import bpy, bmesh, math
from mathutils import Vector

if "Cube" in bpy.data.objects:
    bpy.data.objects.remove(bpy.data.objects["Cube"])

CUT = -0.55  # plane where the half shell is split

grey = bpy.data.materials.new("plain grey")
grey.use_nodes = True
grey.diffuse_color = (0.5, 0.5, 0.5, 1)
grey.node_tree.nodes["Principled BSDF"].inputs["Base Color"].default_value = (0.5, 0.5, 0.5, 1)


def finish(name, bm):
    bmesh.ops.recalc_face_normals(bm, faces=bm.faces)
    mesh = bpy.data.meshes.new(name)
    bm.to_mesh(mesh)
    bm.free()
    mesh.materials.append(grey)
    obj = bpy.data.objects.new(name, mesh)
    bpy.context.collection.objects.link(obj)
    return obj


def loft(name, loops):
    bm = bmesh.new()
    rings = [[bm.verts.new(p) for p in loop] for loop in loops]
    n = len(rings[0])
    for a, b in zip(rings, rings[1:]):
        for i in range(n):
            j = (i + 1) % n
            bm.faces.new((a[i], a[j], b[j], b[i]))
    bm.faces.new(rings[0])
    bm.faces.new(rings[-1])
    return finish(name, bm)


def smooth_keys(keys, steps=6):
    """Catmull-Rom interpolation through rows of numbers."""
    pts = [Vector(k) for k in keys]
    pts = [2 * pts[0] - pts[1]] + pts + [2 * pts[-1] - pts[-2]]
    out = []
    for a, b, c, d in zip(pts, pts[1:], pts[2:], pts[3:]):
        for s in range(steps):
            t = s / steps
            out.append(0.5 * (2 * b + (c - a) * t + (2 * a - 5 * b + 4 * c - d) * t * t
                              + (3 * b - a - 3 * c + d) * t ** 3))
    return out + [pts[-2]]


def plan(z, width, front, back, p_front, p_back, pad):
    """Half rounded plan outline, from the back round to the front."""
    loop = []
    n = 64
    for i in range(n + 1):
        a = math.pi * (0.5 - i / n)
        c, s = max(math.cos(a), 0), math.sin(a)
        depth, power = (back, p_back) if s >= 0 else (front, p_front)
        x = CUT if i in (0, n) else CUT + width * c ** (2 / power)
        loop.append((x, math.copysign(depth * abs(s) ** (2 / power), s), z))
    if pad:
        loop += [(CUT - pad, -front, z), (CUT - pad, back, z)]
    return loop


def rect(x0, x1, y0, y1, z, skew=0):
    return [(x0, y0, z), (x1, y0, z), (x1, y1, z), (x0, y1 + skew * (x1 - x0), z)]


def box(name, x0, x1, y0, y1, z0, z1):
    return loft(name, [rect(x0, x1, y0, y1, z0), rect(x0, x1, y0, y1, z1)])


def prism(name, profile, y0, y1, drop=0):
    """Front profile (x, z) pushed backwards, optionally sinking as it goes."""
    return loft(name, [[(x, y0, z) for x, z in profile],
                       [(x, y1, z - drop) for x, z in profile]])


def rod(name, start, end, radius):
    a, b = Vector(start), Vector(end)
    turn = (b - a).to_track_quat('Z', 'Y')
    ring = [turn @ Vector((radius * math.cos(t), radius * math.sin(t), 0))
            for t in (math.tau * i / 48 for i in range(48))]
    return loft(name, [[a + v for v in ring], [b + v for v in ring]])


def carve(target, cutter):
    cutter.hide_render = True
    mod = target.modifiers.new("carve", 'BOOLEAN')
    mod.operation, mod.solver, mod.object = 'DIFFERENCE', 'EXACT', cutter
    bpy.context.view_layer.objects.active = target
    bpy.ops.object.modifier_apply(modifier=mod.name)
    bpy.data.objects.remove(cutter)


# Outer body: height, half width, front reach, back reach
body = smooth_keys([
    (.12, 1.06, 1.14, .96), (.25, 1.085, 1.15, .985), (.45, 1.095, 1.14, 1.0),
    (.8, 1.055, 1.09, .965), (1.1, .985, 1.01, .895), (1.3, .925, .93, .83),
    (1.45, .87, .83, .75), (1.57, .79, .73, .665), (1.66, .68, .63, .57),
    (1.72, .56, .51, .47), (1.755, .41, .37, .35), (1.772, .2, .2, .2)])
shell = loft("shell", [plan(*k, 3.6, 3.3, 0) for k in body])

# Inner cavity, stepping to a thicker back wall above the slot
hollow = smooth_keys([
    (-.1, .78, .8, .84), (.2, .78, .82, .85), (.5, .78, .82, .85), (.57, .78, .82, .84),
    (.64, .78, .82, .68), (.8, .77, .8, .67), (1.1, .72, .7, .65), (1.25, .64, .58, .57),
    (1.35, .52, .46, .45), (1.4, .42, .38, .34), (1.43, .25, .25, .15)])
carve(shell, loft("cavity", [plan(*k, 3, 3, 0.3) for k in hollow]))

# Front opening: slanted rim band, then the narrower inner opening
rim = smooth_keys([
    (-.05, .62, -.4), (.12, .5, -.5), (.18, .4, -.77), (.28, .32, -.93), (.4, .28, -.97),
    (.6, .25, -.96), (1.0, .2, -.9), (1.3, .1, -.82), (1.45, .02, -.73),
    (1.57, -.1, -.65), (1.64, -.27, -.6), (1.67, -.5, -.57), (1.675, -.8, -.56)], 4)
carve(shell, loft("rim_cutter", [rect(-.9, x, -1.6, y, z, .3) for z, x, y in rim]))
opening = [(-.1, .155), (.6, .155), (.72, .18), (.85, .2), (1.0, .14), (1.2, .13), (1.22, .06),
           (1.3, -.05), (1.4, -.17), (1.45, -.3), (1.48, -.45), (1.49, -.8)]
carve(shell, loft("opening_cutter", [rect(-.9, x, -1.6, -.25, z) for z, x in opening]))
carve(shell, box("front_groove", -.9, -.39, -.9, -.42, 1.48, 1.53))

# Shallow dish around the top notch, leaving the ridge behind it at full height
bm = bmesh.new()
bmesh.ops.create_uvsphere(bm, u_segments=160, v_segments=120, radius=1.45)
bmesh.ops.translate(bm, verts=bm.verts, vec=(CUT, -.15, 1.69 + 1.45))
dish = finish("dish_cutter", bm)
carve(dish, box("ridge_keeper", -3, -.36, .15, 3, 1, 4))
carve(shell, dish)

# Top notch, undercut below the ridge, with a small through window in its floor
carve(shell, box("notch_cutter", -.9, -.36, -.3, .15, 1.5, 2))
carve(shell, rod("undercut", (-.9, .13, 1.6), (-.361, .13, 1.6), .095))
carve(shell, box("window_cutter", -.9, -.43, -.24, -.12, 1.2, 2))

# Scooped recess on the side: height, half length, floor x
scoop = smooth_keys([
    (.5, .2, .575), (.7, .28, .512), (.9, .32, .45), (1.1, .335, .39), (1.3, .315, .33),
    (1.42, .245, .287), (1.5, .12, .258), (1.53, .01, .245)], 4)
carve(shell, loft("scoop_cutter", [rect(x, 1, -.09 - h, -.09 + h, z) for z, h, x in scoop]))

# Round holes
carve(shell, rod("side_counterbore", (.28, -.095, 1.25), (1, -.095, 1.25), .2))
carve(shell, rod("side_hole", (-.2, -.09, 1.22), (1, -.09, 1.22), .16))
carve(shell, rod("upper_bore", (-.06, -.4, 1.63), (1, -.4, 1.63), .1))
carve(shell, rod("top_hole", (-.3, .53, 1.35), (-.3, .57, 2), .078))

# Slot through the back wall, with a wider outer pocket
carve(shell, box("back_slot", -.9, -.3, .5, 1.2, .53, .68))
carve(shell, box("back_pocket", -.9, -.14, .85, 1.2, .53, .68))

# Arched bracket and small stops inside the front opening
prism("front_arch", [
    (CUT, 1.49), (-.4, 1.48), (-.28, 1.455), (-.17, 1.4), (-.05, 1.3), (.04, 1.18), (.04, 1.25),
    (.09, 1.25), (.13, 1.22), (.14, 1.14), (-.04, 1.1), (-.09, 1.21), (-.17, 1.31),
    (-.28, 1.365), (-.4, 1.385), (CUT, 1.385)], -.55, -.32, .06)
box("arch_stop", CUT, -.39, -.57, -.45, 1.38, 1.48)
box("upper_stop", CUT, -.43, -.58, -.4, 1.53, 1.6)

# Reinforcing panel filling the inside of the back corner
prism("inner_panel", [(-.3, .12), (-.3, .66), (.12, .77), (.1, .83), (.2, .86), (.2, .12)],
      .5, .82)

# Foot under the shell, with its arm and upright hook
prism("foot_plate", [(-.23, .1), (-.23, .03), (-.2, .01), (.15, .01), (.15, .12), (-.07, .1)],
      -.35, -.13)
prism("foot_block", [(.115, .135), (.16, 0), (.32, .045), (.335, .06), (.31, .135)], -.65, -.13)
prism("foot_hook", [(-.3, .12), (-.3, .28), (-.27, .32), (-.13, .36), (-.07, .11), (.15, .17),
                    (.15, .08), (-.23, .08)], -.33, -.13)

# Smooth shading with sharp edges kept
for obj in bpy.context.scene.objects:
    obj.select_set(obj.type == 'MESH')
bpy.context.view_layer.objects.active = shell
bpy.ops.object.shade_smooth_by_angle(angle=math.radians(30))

* * *

### Work instruction
Tell me how many lines in the entries contain the string "grey", and give nothing besides that number.

### Solution to the exercise
5